Cordell has played sports since an early age. Always an avid baseball and basketball player, he went to The Citadel (also known as The Military College of South Carolina) on a basketball scholarship. He continued to play baseball and, as would be expected at a military college, was in top physical condition.

Following graduation, a less rigorous pace led to a bit of weight gain, but it didn’t take Cordell long to get back into the swing of things. Literally. He moved to Pinehurst, North Carolina, and started playing golf. That led to becoming involved with the development of 1,265 acres of magnificent rolling hills that now includes the Forest Creek Golf Club and its two nationally ranked courses.

Things were going well. Cordell had a great family, and he had his dream job, set in the natural beauty of Forest Creek.

At age 54, feeling like the picture of health, Cordell received a diagnosis of myeloma during a routine check-up.

After researching his options, he came to the Myeloma Center, where he underwent intensive treatment including two stem cell transplants and four years of heavy chemotherapy and other drug regimens.

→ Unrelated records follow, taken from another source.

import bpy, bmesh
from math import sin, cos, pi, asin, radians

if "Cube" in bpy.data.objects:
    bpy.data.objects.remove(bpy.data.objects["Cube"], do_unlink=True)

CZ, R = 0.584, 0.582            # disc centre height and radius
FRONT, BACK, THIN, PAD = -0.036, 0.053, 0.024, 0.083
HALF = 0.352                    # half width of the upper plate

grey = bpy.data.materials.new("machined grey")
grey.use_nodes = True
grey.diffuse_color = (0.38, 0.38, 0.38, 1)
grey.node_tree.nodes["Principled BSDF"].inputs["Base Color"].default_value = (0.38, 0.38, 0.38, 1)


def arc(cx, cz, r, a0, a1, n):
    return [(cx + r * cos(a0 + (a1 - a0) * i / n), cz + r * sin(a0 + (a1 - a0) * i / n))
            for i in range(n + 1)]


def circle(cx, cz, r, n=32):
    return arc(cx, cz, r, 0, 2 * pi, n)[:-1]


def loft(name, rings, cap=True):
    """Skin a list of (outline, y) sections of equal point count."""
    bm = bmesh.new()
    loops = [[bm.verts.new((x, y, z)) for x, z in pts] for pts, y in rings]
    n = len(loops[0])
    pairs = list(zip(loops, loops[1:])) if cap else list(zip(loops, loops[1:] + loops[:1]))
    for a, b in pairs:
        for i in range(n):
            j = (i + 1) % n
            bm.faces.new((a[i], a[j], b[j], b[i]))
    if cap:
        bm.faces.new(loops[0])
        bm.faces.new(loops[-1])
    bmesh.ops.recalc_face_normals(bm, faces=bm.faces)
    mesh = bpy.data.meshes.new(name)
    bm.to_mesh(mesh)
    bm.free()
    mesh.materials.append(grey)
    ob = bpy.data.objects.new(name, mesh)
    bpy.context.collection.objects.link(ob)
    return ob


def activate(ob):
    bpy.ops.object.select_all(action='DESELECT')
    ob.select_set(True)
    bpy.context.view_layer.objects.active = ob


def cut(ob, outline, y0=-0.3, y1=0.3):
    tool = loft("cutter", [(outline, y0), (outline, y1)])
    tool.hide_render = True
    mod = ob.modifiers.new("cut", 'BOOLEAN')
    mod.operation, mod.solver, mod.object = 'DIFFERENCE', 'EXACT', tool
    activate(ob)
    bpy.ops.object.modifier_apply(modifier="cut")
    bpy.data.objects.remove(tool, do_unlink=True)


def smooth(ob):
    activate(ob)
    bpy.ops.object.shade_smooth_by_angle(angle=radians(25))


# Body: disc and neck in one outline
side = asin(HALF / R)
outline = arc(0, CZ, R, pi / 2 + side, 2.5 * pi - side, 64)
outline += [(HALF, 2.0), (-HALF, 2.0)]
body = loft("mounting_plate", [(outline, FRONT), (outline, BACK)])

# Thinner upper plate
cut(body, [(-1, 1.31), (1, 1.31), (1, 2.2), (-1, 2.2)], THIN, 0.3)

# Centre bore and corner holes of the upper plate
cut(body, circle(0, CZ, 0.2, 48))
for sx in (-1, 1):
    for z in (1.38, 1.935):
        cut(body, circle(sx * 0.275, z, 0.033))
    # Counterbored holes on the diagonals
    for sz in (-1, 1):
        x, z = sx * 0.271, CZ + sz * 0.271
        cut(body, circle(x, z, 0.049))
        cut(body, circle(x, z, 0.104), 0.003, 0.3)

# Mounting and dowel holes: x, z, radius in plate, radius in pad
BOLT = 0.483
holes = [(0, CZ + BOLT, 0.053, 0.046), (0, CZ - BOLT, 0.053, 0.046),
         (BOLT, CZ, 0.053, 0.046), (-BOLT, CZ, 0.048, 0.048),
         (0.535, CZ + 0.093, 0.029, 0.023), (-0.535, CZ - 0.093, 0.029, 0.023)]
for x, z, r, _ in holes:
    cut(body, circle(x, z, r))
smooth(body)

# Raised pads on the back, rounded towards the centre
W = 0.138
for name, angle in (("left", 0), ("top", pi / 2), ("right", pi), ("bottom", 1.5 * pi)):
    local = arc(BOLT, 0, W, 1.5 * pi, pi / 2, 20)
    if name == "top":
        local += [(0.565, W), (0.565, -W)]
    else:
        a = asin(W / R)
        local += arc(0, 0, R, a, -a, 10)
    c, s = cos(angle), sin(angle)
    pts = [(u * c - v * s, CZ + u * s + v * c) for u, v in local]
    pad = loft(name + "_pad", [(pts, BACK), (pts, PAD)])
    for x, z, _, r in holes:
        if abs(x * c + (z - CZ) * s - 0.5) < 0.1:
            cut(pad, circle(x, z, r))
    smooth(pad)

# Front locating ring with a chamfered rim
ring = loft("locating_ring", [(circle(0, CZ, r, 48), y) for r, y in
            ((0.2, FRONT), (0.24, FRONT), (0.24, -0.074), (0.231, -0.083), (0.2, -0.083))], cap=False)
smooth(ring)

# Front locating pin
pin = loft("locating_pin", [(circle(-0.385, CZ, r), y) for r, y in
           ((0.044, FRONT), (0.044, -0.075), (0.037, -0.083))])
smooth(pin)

Not one to give in, Cordell was determined to beat the myeloma, which at one point left him barely able to walk up his driveway, and work his way back to physical fitness. In complete remission from his disease, he started strength training and resumed his golf game. Cordell regained his top-notch physical condition, prompting his personal trainer to suggest that he enter an Ultra marathon.

What is an Ultra marathon? One could think of it as a regular marathon on steroids. Instead of the standard 26.2 miles, an Ultra is 31 miles (50K).

How did Cordell do it? He worked out and he worked out some more. With 15 months of consistent training under his belt, Cordell decided to tackle the Ultra and use it to encourage and inspire other myeloma patients. He wanted to share the message that life is not over just because one is diagnosed with myeloma. And, he wanted to give patients hope, knowing that advances in treatment, like those pioneered at the Myeloma Center, can lead to a cure and enriched lives.

Running a marathon had always been on Cordell’s bucket list, but, the impetus and time for training had always eluded him. With his newfound goal of encouraging other myeloma patients, he was driven.

The Ultra was held on the grounds of Forest Creek, Cordell’s home turf. Starting at 6:00 a.m., and with 12 hours allotted for completing the race, the day was long. Cordell had plenty of time to see the beauty of the grounds in a new light — the sun rising over the golf course, steam rising from the lakes and ponds — and to marvel at the busy chatter of wildlife throughout the day. At the critical 26.2 mile mark, his daughter Caroline joined him for the final 3 ½ mile lap, giving him the boost he needed to finish the race.

The multiple benefits for Cordell of participating in the Ultra far outweighed the toil and sweat.

  • Proceeds from the race were designated for “The Patriot Foundation,” which supports families of wounded or deceased service personnel from Fort Bragg, North Carolina and Fort Campbell, Kentucky.
  • He had the satisfaction of knowing he was running to encourage myeloma patients to embrace the joys of life.
  • He and his son developed a special bond as they trained together.
  • As a bonus, his golf game improved from so much strength training and improved flexibility!

Most of all, through Cordell’s experience with myeloma and fighting back to good health, he has gained a new appreciation for the importance of “stopping to smell the roses,” staying in good physical shape, and having
the courage to set high goals, no matter the outcome.